In approving a class settlement, the district court must consider whether it is fair, reasonable, and adequate. DeBoer v. Mellon Mortgage Co., 64 F.3d 1171, 1178 (8th Cir. 1995). A district court is required to consider four factors in determining whether a settlement is fair, reasonable, and adequate: (1) the merits of the plaintiff's case, weighed against the terms of the settlement; (2) the defendant's financial condition; (3) the complexity and expense of further litigation; and (4) the amount of opposition to the settlement. In re Wireless Tel. Fed. Cost Recovery Fees Litig., 396 F.3d 922, 931 (8th Cir. 2005). "The most important consideration in deciding whether a settlement is fair, reasonable, and adequate is 'the strength of the case for plaintiffs on the merits, balanced against the amount offered in settlement.'" Id. at 933 (quoting Petrovic v. Amoco Oil Co., 200 F.3d 1140, 1150 (8th Cir. 1999) (internal quotations omitted)). A court may also consider procedural fairness to ensure the settlement is "not the product of fraud or collusion." Id. at 934. The experience and opinion of counsel on both sides may be considered, as well as whether a settlement resulted from arm's-length negotiations, and whether a skilled mediator was involved. See DeBoer, 64 F.3d at 1178. A court may also consider the settlement's timing, including whether discovery proceeded to the point where all parties were fully aware of the merits. With respect to notice, due process is satisfied where class members receive notice of a settlement proposal and are able to argue their objections to the district court. Id. at 1176.
The court has reviewed the proposed settlement agreement, Filing No. 440, Index of Evid. at 4-9, Settlement and Release Agreement (Doc # 440, Page ID ## 4428-32). The settlement agreement will settle lead plaintiffs' claims against defendant Stark Winter in this action and in the case of Willard Brehm, et al. v. First Clearing, L.L.C, Case No, CI09-325, currently pending in the District Court of Otoe County, Nebraska. Id. The agreement provides for payment to the class of $340,000 from insurance proceeds. The court finds that the partial settlement agreement with defendant Stark Winter is fair and reasonable.

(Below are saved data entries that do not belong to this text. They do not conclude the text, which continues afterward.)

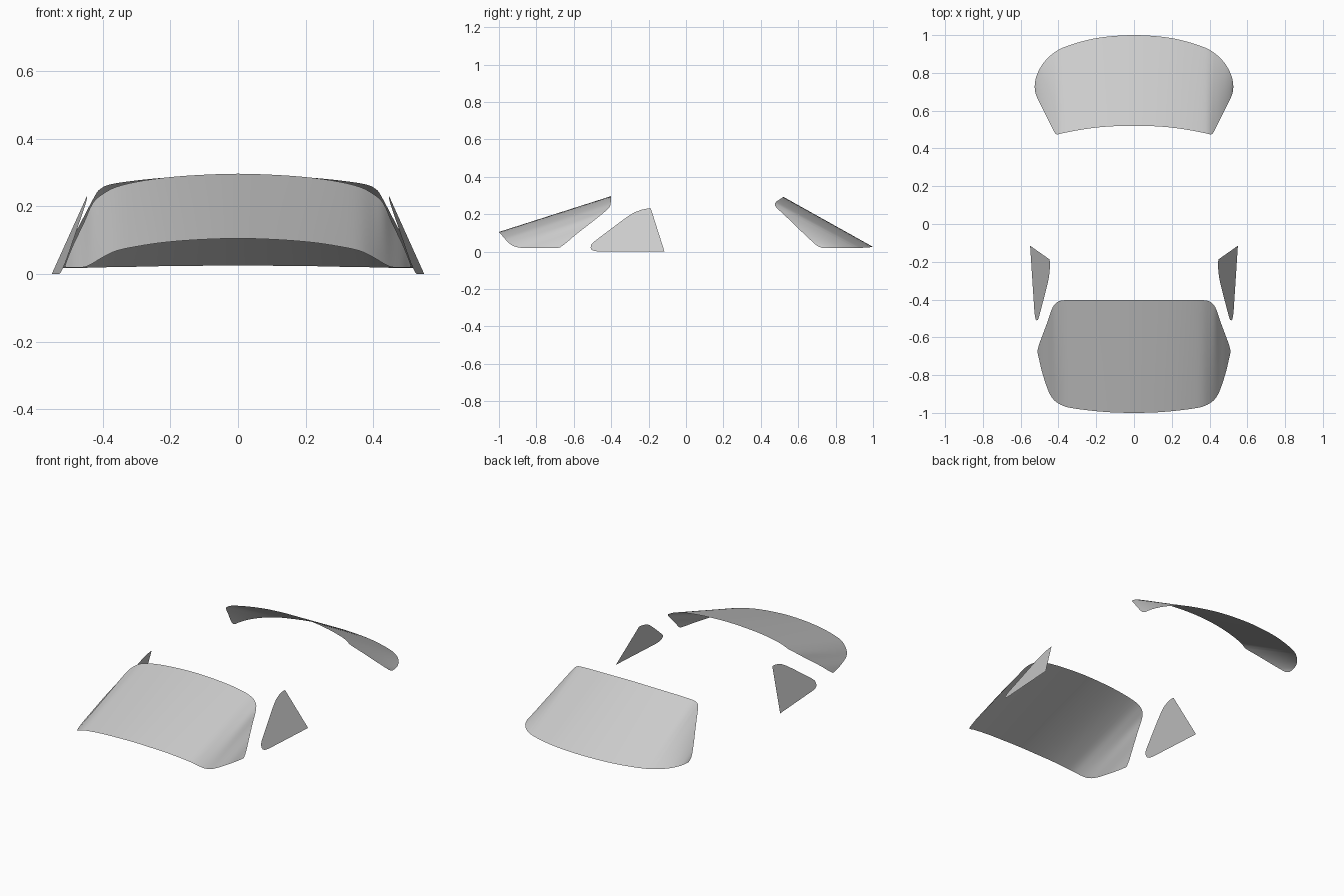
import bpy, bmesh
from mathutils import Vector

if "Cube" in bpy.data.objects:
    bpy.data.objects.remove(bpy.data.objects["Cube"])


def catmull(a, b, c, d, t):
    return 0.5 * (2 * b + (c - a) * t + (2 * a - 5 * b + 4 * c - d) * t * t
                  + (3 * b - a - 3 * c + d) * t ** 3)


def finish(name, bm):
    me = bpy.data.meshes.new(name)
    bm.to_mesh(me)
    bm.free()
    ob = bpy.data.objects.new(name, me)
    bpy.context.collection.objects.link(ob)
    return ob


def curved_glass(name, half, steps=3, rows=10):
    """Loft a symmetric pane; stations are (x, front y, front z, back y, back z)."""
    st = [(-s[0],) + s[1:] for s in reversed(half[1:])] + half
    st = [Vector(s) for s in st]
    cols = []
    for i in range(len(st) - 1):
        a, b, c, d = st[max(i - 1, 0)], st[i], st[i + 1], st[min(i + 2, len(st) - 1)]
        cols += [catmull(a, b, c, d, k / steps) for k in range(steps)]
    cols.append(st[-1])
    bm = bmesh.new()
    grid = []
    for x, y0, z0, y1, z1 in cols:
        p, q = Vector((x, y0, z0)), Vector((x, y1, z1))
        grid.append([bm.verts.new(p.lerp(q, j / rows)) for j in range(rows + 1)])
    for g, h in zip(grid, grid[1:]):
        for j in range(rows):
            f = bm.faces.new((g[j], h[j], h[j + 1], g[j + 1]))
            f.smooth = True
    bmesh.ops.remove_doubles(bm, verts=bm.verts, dist=0.0005)
    return finish(name, bm)


# Windscreen
curved_glass("windscreen", [
    (0, -1.0, .105, -.402, .296), (.12, -.997, .101, -.402, .292),
    (.22, -.989, .093, -.402, .284), (.30, -.979, .081, -.402, .272),
    (.36, -.968, .068, -.403, .257), (.40, -.950, .049, -.410, .236),
    (.43, -.925, .031, -.440, .208), (.455, -.880, .020, -.510, .152),
    (.485, -.790, .019, -.590, .090), (.503, -.715, .019, -.640, .047),
    (.512, -.675, .021, -.675, .021)])

# Rear window
curved_glass("rear_window", [
    (0, .520, .293, 1.0, .025), (.12, .517, .290, .994, .024),
    (.22, .508, .284, .980, .023), (.31, .494, .275, .957, .021),
    (.38, .480, .264, .932, .020), (.408, .475, .250, .917, .019),
    (.422, .487, .232, .908, .019), (.455, .553, .170, .880, .018),
    (.490, .622, .103, .838, .018), (.514, .672, .056, .790, .018),
    (.523, .700, .032, .755, .019), (.526, .727, .020, .727, .020)])

# Side quarter windows: flat panes leaning inward, outline in (y, z)
outline = [(-.115, 0), (-.188, .23), (-.212, .229), (-.24, .223), (-.275, .21),
           (-.305, .192), (-.35, .16), (-.43, .1), (-.495, .05), (-.507, .037),
           (-.51, .022), (-.505, .01), (-.49, .003), (-.46, 0)]
for side, label in ((1, "right"), (-1, "left")):
    bm = bmesh.new()
    vs = [bm.verts.new((side * (.55 - .43 * z + .065 * (y + .115)), y, z))
          for y, z in outline]
    f = bm.faces.new(vs)
    f.normal_update()
    if f.normal.x * side < 0:
        f.normal_flip()
    finish(label + "_quarter_window", bm)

Lead plaintiffs have shown that counsel for the parties have mediated this dispute and have negotiated the terms of a proposed settlement that maximizes Stark Winter's financial contribution. Filing No. 438, Index of Evid., Ex. A, Affidavit of Gregory Scaglione; Ex. B, Affidavit of J.L. Spray. Lead plaintiffs have also shown that the proposed settlement is in the best interests of the plaintiff class, based on the claims and defenses in this action, its procedural posture, the anticipated time and expense of protracted litigation, and the fact that the insurance proceeds available are limited and are part of a "wasting" policy that diminishes as defense costs are incurred. See id. The strength of plaintiffs' case against this defendant is tempered by the fact that Stark Winter is a small accounting firm whose primary asset is the insurance policy, making any potential judgment against it difficult to collect. Based on the court's familiarity with the case throughout the course of this litigation, the court concludes that the proposed partial settlement is within the range of potential outcomes in this case.
The court finds that the requirements of due process have been met as to the method and content of the notice to the class members. The court has reviewed the notices and proofs of service and finds them satisfactory. There are no objections to the partial settlement and 97% of potential claimants are represented in the class. Under the circumstances, the court finds the settlement is fair, reasonable, adequate and in the best interests of the class. Accordingly, the court finds that the proposed partial settlement with defendant Stark Winter should be approved.
1. The proposed partial settlement agreement with defendant Stark Winter Schenkein & Co., LLP (Filing No. 440) is approved and incorporated herein by reference.
2. Pursuant to the settlement agreement (Filing No. 440), defendant Stark Winter Schenkein & Co., LLP is dismissed as ...